And it starts in our own communities. It starts in my segregated, too-white hometown that my dad thinks that I think I’m “too good” for. It starts with my queer community (stop with the mohawks and fauxhawks and the appropriated African American vernacular already)!

It starts, too, with my trans community. Gender is not essentially white. Constructions of gender are not essentially white. Talking about shifting out of stereotypically white constructions of gender and into other ones, as if there are no other experiences of gender, is erasure and it is colonialism. Appropriating “sass” is racism. Appropriating so many things that many of us white trans people take on as parts of our gender experessions is racism.

Here is a whole long thread about various examples of racism in the trans and queer community. And, for some people, being trans isn’t their sole or defining experience of oppression. Remember that, if you are a white trans person who is privileged in other ways.

I know that I can’t speak to this intersection really at all (and what I’ve been saying already has come from what I’ve heard other people say). What really needs to be heard more is the voices of trans people of color.

So over this coming week, I’m going to highlight some blogs and organizations for trans people of color, in the hope that it will help anyone reading this blog gain some more awareness about what the specific reality of this intersection of oppression looks like. These folks are super rad, and you may already know of them! If not, I hope you enjoy learning about some fab activists and writers.

In particular, I’m going to focus on non-binary people of color, because I know that their voices are heard even less often, and because so many of you who read this blog are non-binary. But you’ll see some binary-gendered folks on this list too.

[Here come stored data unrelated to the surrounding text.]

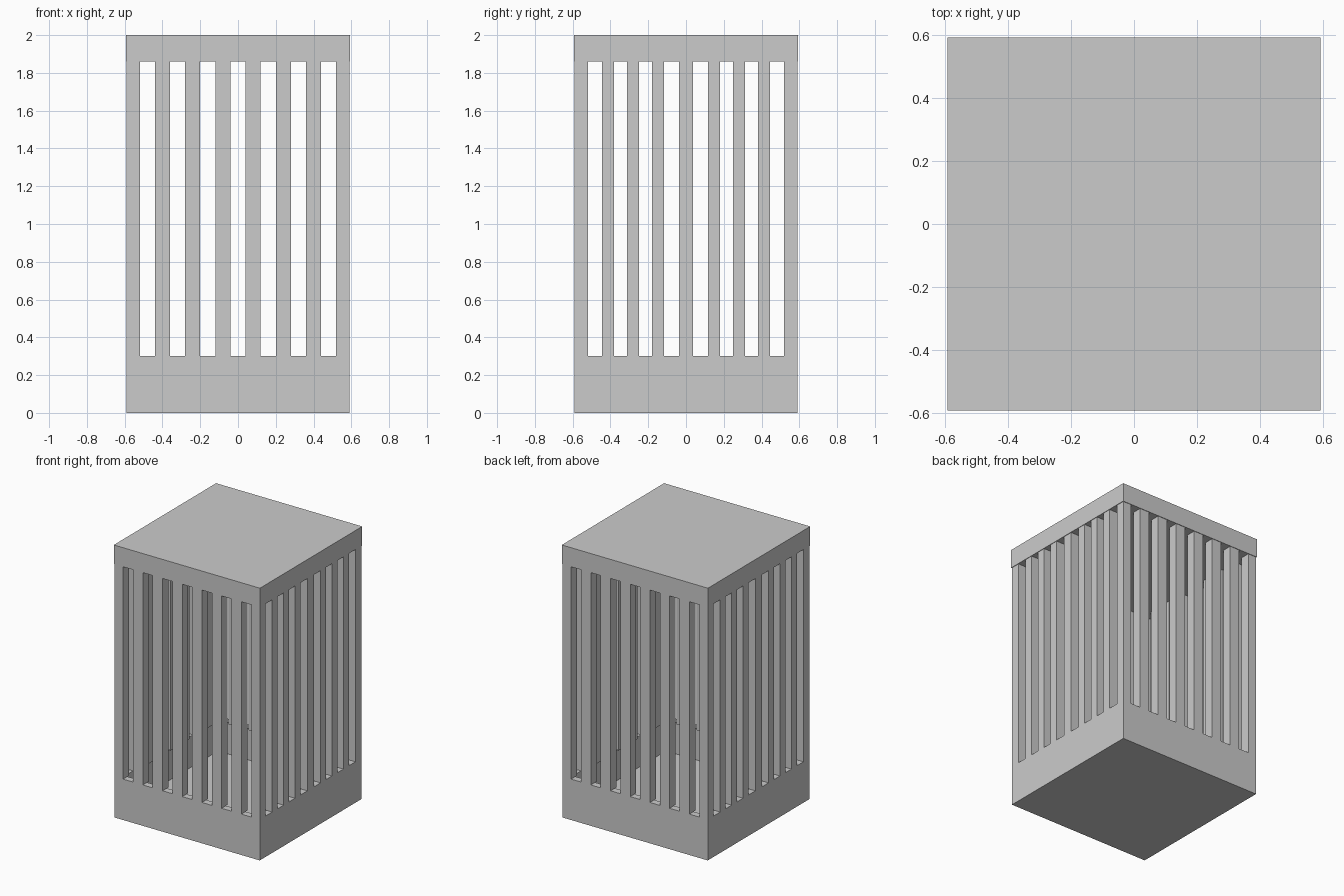
import bpy, bmesh

if "Cube" in bpy.data.objects:
    bpy.data.objects.remove(bpy.data.objects["Cube"])

LID = 0.593      # half width of the lid
BODY = 0.589     # half width of the slatted body
INNER = 0.52     # half width of the hollow inside
FLOOR, SILL, TOP, HEIGHT = 0.07, 0.30, 1.86, 2.0


def finish(name, bm):
    bmesh.ops.recalc_face_normals(bm, faces=bm.faces)
    mesh = bpy.data.meshes.new(name)
    bm.to_mesh(mesh)
    bm.free()
    obj = bpy.data.objects.new(name, mesh)
    bpy.context.collection.objects.link(obj)
    return obj


def add_box(bm, lo, hi):
    verts = bmesh.ops.create_cube(bm, size=1)["verts"]
    for v in verts:
        for i in range(3):
            v.co[i] = hi[i] if v.co[i] > 0 else lo[i]
    return verts


def box(name, lo, hi):
    bm = bmesh.new()
    add_box(bm, lo, hi)
    return finish(name, bm)


# Base tray with a recessed floor
bm = bmesh.new()
add_box(bm, (-BODY, -BODY, 0), (BODY, BODY, SILL))
top = max(bm.faces, key=lambda f: f.calc_center_median().z)
bmesh.ops.inset_region(bm, faces=[top], thickness=BODY - INNER)
well = bmesh.ops.extrude_face_region(bm, geom=[top])
bmesh.ops.translate(bm, vec=(0, 0, FLOOR - SILL),
                    verts=[g for g in well["geom"] if isinstance(g, bmesh.types.BMVert)])
if top.is_valid:
    bmesh.ops.delete(bm, geom=[top], context='FACES_ONLY')
finish("base_tray", bm)

# Slightly overhanging solid lid
box("lid", (-LID, -LID, TOP), (LID, LID, HEIGHT))

# Corner posts
for sx in (-1, 1):
    for sy in (-1, 1):
        xs = sorted((sx * INNER, sx * BODY))
        ys = sorted((sy * INNER, sy * BODY))
        box("corner_post", (xs[0], ys[0], SILL), (xs[1], ys[1], TOP))

# Slats: six on front and back, seven on each side
front_slats = [(s * c, 0.08) for c in (0.08, 0.24, 0.40) for s in (-1, 1)]
side_slats = [(0, 0.075)] + [(s * c, 0.064) for c in (0.148, 0.28, 0.413) for s in (-1, 1)]
for s, front, side in ((-1, "front_slat", "left_slat"), (1, "back_slat", "right_slat")):
    d = sorted((s * INNER, s * BODY))
    for c, w in front_slats:
        box(front, (c - w / 2, d[0], SILL), (c + w / 2, d[1], TOP))
    for c, w in side_slats:
        box(side, (d[0], c - w / 2, SILL), (d[1], c + w / 2, TOP))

I’m thinking back to my early days of gender-figuring when someone was asking on a white non-binary person’s blog for some links to blogs of non-binary people of color, and the blogger responded that they had no idea. Here are some responses! Stay tuned…